Description of the task → Lines from the one containing "bpy.ops.object.modifier_apply(modifier=cut.name)" through the final line of the records are the only ones to copy, and each must match exactly.

-------- Exercise data --------

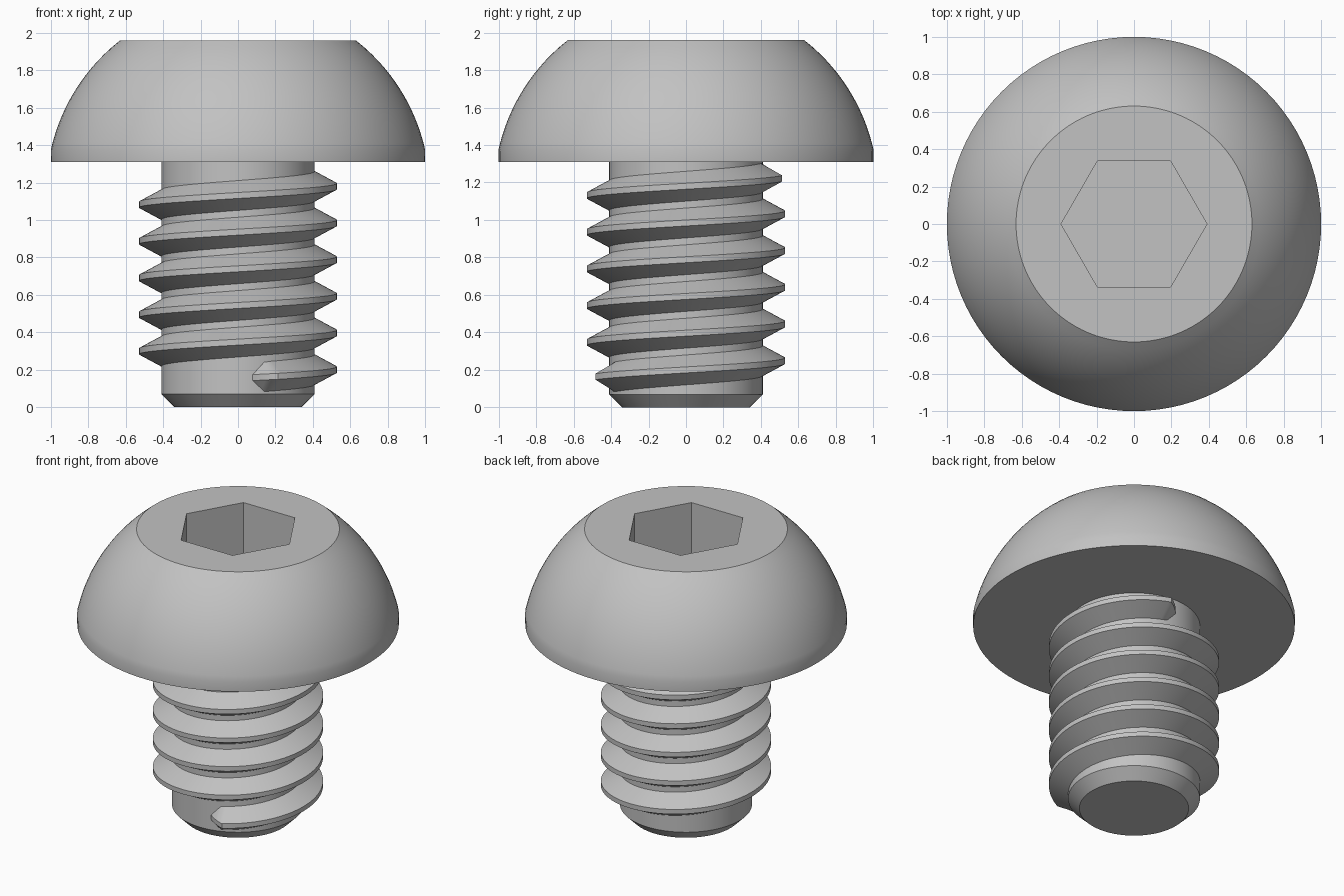
import bpy, bmesh
from math import sin, cos, radians, sqrt, pi

cube = bpy.data.objects.get("Cube")
if cube:
    bpy.data.objects.remove(cube, do_unlink=True)

GREY = (0.54, 0.54, 0.54, 1)
steel = bpy.data.materials.new("plain steel grey")
steel.use_nodes = True
steel.diffuse_color = GREY
steel.node_tree.nodes["Principled BSDF"].inputs["Base Color"].default_value = GREY


def make_object(name, bm):
    bmesh.ops.recalc_face_normals(bm, faces=bm.faces)
    mesh = bpy.data.meshes.new(name)
    bm.to_mesh(mesh)
    bm.free()
    mesh.materials.append(steel)
    obj = bpy.data.objects.new(name, mesh)
    bpy.context.collection.objects.link(obj)
    return obj


def skin(bm, rings, closed):
    """Join neighbouring rings of points with quads."""
    rows = [[bm.verts.new(p) for p in ring] for ring in rings]
    n = len(rows[0])
    for a, b in zip(rows, rows[1:]):
        for i in range(n):
            j = (i + 1) % n
            bm.faces.new((a[i], a[j], b[j], b[i]))
    if closed:
        bm.faces.new(rows[0])
        bm.faces.new(rows[-1])


def lathe(name, profile, sides=96):
    bm = bmesh.new()
    rings = [[(r * cos(2 * pi * i / sides), r * sin(2 * pi * i / sides), z)
              for i in range(sides)] for r, z in profile]
    skin(bm, rings, True)
    return make_object(name, bm)


def smooth(obj):
    bpy.ops.object.select_all(action='DESELECT')
    obj.select_set(True)
    bpy.context.view_layer.objects.active = obj
    bpy.ops.object.shade_smooth_by_angle(angle=radians(25))


# Domed head: short rim, then an arc up to the flat top
BASE, RIM, TOP = 1.31, 1.375, 1.96
CENTRE, RADIUS = 1.152, 1.025
profile = [(1.0, BASE)]
for i in range(17):
    z = RIM + (TOP - RIM) * i / 16
    profile.append((sqrt(RADIUS ** 2 - (z - CENTRE) ** 2), z))
head = lathe("head", profile)

# Hexagonal socket cut into the head
DEPTH = 0.42
bpy.ops.mesh.primitive_cylinder_add(vertices=6, radius=0.39, depth=2 * DEPTH,
                                    location=(0, 0, TOP), rotation=(0, 0, radians(30)))
cutter = bpy.context.object
cutter.name = "socket_cutter"
cutter.hide_render = True
cutter.data.materials.append(steel)
cut = head.modifiers.new("socket", 'BOOLEAN')
cut.operation = 'DIFFERENCE'
cut.solver = 'EXACT'
cut.object = cutter
bpy.context.view_layer.objects.active = head
bpy.ops.object.modifier_apply(modifier=cut.name)
bpy.data.objects.remove(cutter, do_unlink=True)

# Shank with a chamfered tip
shank = lathe("shank", [(0.34, 0), (0.41, 0.07), (0.41, BASE + 0.02)])

# Helical thread with a short ramp at each end
PITCH, START, END, RAMP = 0.196, -80, 5 * 360 + 90, 14
ROOT, CREST = 0.40, 0.528
rings = []
for a in range(START, END + 1, 2):
    t = min(1, (a - START) / RAMP, (END - a) / RAMP)
    r = ROOT + (CREST - ROOT) * t
    half = 0.016 + 0.069 * min(1, t / 0.7)
    z = 0.2 + PITCH * a / 360
    section = [(ROOT, -half), (r + 0.001, -0.016), (r + 0.001, 0.016), (ROOT, half)]
    rings.append([(q * cos(radians(a)), q * sin(radians(a)), z + h) for q, h in section])
bm = bmesh.new()
skin(bm, rings, True)
thread = make_object("thread", bm)

for part in (head, shank, thread):
    smooth(part)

--------

Solved problem →
bpy.ops.object.modifier_apply(modifier=cut.name)
bpy.data.objects.remove(cutter, do_unlink=True)

# Shank with a chamfered tip
shank = lathe("shank", [(0.34, 0), (0.41, 0.07), (0.41, BASE + 0.02)])

# Helical thread with a short ramp at each end
PITCH, START, END, RAMP = 0.196, -80, 5 * 360 + 90, 14
ROOT, CREST = 0.40, 0.528
rings = []
for a in range(START, END + 1, 2):
    t = min(1, (a - START) / RAMP, (END - a) / RAMP)
    r = ROOT + (CREST - ROOT) * t
    half = 0.016 + 0.069 * min(1, t / 0.7)
    z = 0.2 + PITCH * a / 360
    section = [(ROOT, -half), (r + 0.001, -0.016), (r + 0.001, 0.016), (ROOT, half)]
    rings.append([(q * cos(radians(a)), q * sin(radians(a)), z + h) for q, h in section])
bm = bmesh.new()
skin(bm, rings, True)
thread = make_object("thread", bm)

for part in (head, shank, thread):
    smooth(part)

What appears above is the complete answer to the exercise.